Could you copy, exactly as written, every line from the first line of the records through the one containing "if level == 1"?

──────── Data provided ────────

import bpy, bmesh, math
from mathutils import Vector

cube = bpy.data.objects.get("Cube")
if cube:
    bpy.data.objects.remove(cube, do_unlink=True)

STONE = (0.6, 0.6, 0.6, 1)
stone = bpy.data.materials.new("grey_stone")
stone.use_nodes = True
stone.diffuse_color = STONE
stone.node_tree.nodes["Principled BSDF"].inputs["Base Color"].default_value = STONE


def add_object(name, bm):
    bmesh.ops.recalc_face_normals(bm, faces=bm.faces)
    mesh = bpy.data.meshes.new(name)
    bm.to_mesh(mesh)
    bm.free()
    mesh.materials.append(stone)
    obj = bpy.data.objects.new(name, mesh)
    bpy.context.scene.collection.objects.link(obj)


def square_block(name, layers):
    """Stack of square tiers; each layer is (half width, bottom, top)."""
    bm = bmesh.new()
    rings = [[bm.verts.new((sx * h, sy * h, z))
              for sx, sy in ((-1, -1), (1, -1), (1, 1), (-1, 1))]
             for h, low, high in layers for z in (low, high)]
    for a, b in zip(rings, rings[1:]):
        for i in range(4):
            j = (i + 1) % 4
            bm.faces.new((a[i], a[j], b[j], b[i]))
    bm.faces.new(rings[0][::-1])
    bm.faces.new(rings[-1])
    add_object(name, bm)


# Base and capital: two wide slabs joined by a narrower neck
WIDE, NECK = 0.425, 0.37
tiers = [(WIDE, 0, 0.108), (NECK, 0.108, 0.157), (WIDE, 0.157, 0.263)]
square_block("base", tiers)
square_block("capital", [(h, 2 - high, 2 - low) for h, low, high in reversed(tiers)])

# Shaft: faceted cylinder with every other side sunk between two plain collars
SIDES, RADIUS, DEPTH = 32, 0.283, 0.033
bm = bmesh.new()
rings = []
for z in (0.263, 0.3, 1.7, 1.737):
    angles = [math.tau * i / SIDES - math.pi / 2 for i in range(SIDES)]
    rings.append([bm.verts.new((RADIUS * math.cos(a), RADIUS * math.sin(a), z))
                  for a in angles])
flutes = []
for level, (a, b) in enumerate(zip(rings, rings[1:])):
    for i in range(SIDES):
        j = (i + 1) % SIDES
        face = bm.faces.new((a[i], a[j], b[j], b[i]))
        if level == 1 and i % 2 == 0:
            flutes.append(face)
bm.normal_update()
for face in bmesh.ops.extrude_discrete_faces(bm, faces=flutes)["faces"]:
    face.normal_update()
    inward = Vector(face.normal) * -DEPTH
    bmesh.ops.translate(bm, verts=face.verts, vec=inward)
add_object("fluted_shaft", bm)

────────

## Solution for this task
import bpy, bmesh, math
from mathutils import Vector

cube = bpy.data.objects.get("Cube")
if cube:
    bpy.data.objects.remove(cube, do_unlink=True)

STONE = (0.6, 0.6, 0.6, 1)
stone = bpy.data.materials.new("grey_stone")
stone.use_nodes = True
stone.diffuse_color = STONE
stone.node_tree.nodes["Principled BSDF"].inputs["Base Color"].default_value = STONE


def add_object(name, bm):
    bmesh.ops.recalc_face_normals(bm, faces=bm.faces)
    mesh = bpy.data.meshes.new(name)
    bm.to_mesh(mesh)
    bm.free()
    mesh.materials.append(stone)
    obj = bpy.data.objects.new(name, mesh)
    bpy.context.scene.collection.objects.link(obj)


def square_block(name, layers):
    """Stack of square tiers; each layer is (half width, bottom, top)."""
    bm = bmesh.new()
    rings = [[bm.verts.new((sx * h, sy * h, z))
              for sx, sy in ((-1, -1), (1, -1), (1, 1), (-1, 1))]
             for h, low, high in layers for z in (low, high)]
    for a, b in zip(rings, rings[1:]):
        for i in range(4):
            j = (i + 1) % 4
            bm.faces.new((a[i], a[j], b[j], b[i]))
    bm.faces.new(rings[0][::-1])
    bm.faces.new(rings[-1])
    add_object(name, bm)


# Base and capital: two wide slabs joined by a narrower neck
WIDE, NECK = 0.425, 0.37
tiers = [(WIDE, 0, 0.108), (NECK, 0.108, 0.157), (WIDE, 0.157, 0.263)]
square_block("base", tiers)
square_block("capital", [(h, 2 - high, 2 - low) for h, low, high in reversed(tiers)])

# Shaft: faceted cylinder with every other side sunk between two plain collars
SIDES, RADIUS, DEPTH = 32, 0.283, 0.033
bm = bmesh.new()
rings = []
for z in (0.263, 0.3, 1.7, 1.737):
    angles = [math.tau * i / SIDES - math.pi / 2 for i in range(SIDES)]
    rings.append([bm.verts.new((RADIUS * math.cos(a), RADIUS * math.sin(a), z))
                  for a in angles])
flutes = []
for level, (a, b) in enumerate(zip(rings, rings[1:])):
    for i in range(SIDES):
        j = (i + 1) % SIDES
        face = bm.faces.new((a[i], a[j], b[j], b[i]))
        if level == 1 and i % 2 == 0:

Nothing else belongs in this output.